Entries taken from a collection:
Start of Block
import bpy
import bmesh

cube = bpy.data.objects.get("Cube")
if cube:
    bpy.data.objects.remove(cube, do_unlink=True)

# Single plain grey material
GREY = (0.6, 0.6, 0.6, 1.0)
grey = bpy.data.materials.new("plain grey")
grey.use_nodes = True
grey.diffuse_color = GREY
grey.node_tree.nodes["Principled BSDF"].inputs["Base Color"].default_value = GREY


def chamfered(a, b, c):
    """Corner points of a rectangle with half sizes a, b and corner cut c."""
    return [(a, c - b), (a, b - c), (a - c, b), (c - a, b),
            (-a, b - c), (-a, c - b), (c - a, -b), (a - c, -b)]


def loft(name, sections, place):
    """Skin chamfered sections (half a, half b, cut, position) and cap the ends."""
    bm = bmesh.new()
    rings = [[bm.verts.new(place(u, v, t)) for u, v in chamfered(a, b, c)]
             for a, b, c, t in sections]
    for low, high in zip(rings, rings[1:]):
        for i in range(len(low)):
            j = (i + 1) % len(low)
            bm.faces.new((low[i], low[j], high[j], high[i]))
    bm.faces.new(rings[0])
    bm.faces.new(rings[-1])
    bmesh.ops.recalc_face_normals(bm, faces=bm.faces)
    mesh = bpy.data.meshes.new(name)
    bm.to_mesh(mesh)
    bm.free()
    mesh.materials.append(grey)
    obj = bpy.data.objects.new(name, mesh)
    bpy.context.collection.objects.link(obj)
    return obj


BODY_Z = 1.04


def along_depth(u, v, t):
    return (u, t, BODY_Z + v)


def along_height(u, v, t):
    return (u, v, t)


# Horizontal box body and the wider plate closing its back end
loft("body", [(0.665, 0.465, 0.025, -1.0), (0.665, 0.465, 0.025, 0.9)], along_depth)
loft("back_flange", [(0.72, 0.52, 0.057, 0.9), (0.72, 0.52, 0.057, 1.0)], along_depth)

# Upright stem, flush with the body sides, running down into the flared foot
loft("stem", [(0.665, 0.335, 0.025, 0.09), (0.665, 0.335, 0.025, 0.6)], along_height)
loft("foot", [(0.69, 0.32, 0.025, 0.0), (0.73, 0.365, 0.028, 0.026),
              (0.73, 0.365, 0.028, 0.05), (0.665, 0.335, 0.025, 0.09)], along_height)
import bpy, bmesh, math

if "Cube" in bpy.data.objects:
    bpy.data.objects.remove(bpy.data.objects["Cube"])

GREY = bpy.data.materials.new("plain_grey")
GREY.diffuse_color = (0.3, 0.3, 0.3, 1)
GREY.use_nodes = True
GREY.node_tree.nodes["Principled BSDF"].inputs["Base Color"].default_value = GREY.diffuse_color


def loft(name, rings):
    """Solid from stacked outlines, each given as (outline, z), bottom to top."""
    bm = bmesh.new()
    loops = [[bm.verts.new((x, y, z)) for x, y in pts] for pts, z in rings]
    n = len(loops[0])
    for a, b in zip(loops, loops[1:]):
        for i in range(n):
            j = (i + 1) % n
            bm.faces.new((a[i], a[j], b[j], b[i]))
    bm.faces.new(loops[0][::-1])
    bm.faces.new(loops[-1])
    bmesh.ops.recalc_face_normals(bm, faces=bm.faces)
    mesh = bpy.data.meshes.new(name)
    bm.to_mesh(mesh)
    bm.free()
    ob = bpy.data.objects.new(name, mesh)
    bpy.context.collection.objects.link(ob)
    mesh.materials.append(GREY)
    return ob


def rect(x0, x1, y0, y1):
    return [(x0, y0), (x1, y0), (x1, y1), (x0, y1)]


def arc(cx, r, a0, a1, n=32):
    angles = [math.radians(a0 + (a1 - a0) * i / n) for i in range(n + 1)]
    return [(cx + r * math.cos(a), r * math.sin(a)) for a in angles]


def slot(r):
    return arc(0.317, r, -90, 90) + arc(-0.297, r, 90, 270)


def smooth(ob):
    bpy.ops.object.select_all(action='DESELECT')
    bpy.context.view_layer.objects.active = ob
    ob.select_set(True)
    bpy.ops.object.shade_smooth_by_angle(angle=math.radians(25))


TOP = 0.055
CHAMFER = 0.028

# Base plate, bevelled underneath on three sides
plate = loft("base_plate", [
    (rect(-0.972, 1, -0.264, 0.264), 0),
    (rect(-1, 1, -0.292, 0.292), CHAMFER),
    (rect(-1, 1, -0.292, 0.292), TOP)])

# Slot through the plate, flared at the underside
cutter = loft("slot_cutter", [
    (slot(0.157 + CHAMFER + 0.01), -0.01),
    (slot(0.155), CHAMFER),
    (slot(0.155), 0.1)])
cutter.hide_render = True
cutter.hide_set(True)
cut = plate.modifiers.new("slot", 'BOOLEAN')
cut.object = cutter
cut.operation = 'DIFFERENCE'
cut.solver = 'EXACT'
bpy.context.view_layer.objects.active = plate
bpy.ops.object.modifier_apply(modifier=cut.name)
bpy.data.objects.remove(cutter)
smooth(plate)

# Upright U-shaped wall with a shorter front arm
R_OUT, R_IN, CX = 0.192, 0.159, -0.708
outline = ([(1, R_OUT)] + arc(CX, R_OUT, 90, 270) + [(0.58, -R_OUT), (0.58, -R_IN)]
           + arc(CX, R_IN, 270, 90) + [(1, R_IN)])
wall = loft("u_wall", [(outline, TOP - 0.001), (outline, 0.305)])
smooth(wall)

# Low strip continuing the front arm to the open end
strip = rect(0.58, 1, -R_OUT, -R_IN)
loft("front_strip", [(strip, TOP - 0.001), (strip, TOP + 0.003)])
End of Block
• _WHAT YOU HAVE TO DO_
The records above are to be restated word for word.

• _FINISHED EXERCISE_
import bpy
import bmesh

cube = bpy.data.objects.get("Cube")
if cube:
    bpy.data.objects.remove(cube, do_unlink=True)

# Single plain grey material
GREY = (0.6, 0.6, 0.6, 1.0)
grey = bpy.data.materials.new("plain grey")
grey.use_nodes = True
grey.diffuse_color = GREY
grey.node_tree.nodes["Principled BSDF"].inputs["Base Color"].default_value = GREY


def chamfered(a, b, c):
    """Corner points of a rectangle with half sizes a, b and corner cut c."""
    return [(a, c - b), (a, b - c), (a - c, b), (c - a, b),
            (-a, b - c), (-a, c - b), (c - a, -b), (a - c, -b)]


def loft(name, sections, place):
    """Skin chamfered sections (half a, half b, cut, position) and cap the ends."""
    bm = bmesh.new()
    rings = [[bm.verts.new(place(u, v, t)) for u, v in chamfered(a, b, c)]
             for a, b, c, t in sections]
    for low, high in zip(rings, rings[1:]):
        for i in range(len(low)):
            j = (i + 1) % len(low)
            bm.faces.new((low[i], low[j], high[j], high[i]))
    bm.faces.new(rings[0])
    bm.faces.new(rings[-1])
    bmesh.ops.recalc_face_normals(bm, faces=bm.faces)
    mesh = bpy.data.meshes.new(name)
    bm.to_mesh(mesh)
    bm.free()
    mesh.materials.append(grey)
    obj = bpy.data.objects.new(name, mesh)
    bpy.context.collection.objects.link(obj)
    return obj


BODY_Z = 1.04


def along_depth(u, v, t):
    return (u, t, BODY_Z + v)


def along_height(u, v, t):
    return (u, v, t)


# Horizontal box body and the wider plate closing its back end
loft("body", [(0.665, 0.465, 0.025, -1.0), (0.665, 0.465, 0.025, 0.9)], along_depth)
loft("back_flange", [(0.72, 0.52, 0.057, 0.9), (0.72, 0.52, 0.057, 1.0)], along_depth)

# Upright stem, flush with the body sides, running down into the flared foot
loft("stem", [(0.665, 0.335, 0.025, 0.09), (0.665, 0.335, 0.025, 0.6)], along_height)
loft("foot", [(0.69, 0.32, 0.025, 0.0), (0.73, 0.365, 0.028, 0.026),
              (0.73, 0.365, 0.028, 0.05), (0.665, 0.335, 0.025, 0.09)], along_height)
import bpy, bmesh, math

if "Cube" in bpy.data.objects:
    bpy.data.objects.remove(bpy.data.objects["Cube"])

GREY = bpy.data.materials.new("plain_grey")
GREY.diffuse_color = (0.3, 0.3, 0.3, 1)
GREY.use_nodes = True
GREY.node_tree.nodes["Principled BSDF"].inputs["Base Color"].default_value = GREY.diffuse_color


def loft(name, rings):
    """Solid from stacked outlines, each given as (outline, z), bottom to top."""
    bm = bmesh.new()
    loops = [[bm.verts.new((x, y, z)) for x, y in pts] for pts, z in rings]
    n = len(loops[0])
    for a, b in zip(loops, loops[1:]):
        for i in range(n):
            j = (i + 1) % n
            bm.faces.new((a[i], a[j], b[j], b[i]))
    bm.faces.new(loops[0][::-1])
    bm.faces.new(loops[-1])
    bmesh.ops.recalc_face_normals(bm, faces=bm.faces)
    mesh = bpy.data.meshes.new(name)
    bm.to_mesh(mesh)
    bm.free()
    ob = bpy.data.objects.new(name, mesh)
    bpy.context.collection.objects.link(ob)
    mesh.materials.append(GREY)
    return ob


def rect(x0, x1, y0, y1):
    return [(x0, y0), (x1, y0), (x1, y1), (x0, y1)]


def arc(cx, r, a0, a1, n=32):
    angles = [math.radians(a0 + (a1 - a0) * i / n) for i in range(n + 1)]
    return [(cx + r * math.cos(a), r * math.sin(a)) for a in angles]


def slot(r):
    return arc(0.317, r, -90, 90) + arc(-0.297, r, 90, 270)


def smooth(ob):
    bpy.ops.object.select_all(action='DESELECT')
    bpy.context.view_layer.objects.active = ob
    ob.select_set(True)
    bpy.ops.object.shade_smooth_by_angle(angle=math.radians(25))


TOP = 0.055
CHAMFER = 0.028

# Base plate, bevelled underneath on three sides
plate = loft("base_plate", [
    (rect(-0.972, 1, -0.264, 0.264), 0),
    (rect(-1, 1, -0.292, 0.292), CHAMFER),
    (rect(-1, 1, -0.292, 0.292), TOP)])

# Slot through the plate, flared at the underside
cutter = loft("slot_cutter", [
    (slot(0.157 + CHAMFER + 0.01), -0.01),
    (slot(0.155), CHAMFER),
    (slot(0.155), 0.1)])
cutter.hide_render = True
cutter.hide_set(True)
cut = plate.modifiers.new("slot", 'BOOLEAN')
cut.object = cutter
cut.operation = 'DIFFERENCE'
cut.solver = 'EXACT'
bpy.context.view_layer.objects.active = plate
bpy.ops.object.modifier_apply(modifier=cut.name)
bpy.data.objects.remove(cutter)
smooth(plate)

# Upright U-shaped wall with a shorter front arm
R_OUT, R_IN, CX = 0.192, 0.159, -0.708
outline = ([(1, R_OUT)] + arc(CX, R_OUT, 90, 270) + [(0.58, -R_OUT), (0.58, -R_IN)]
           + arc(CX, R_IN, 270, 90) + [(1, R_IN)])
wall = loft("u_wall", [(outline, TOP - 0.001), (outline, 0.305)])
smooth(wall)

# Low strip continuing the front arm to the open end
strip = rect(0.58, 1, -R_OUT, -R_IN)
loft("front_strip", [(strip, TOP - 0.001), (strip, TOP + 0.003)])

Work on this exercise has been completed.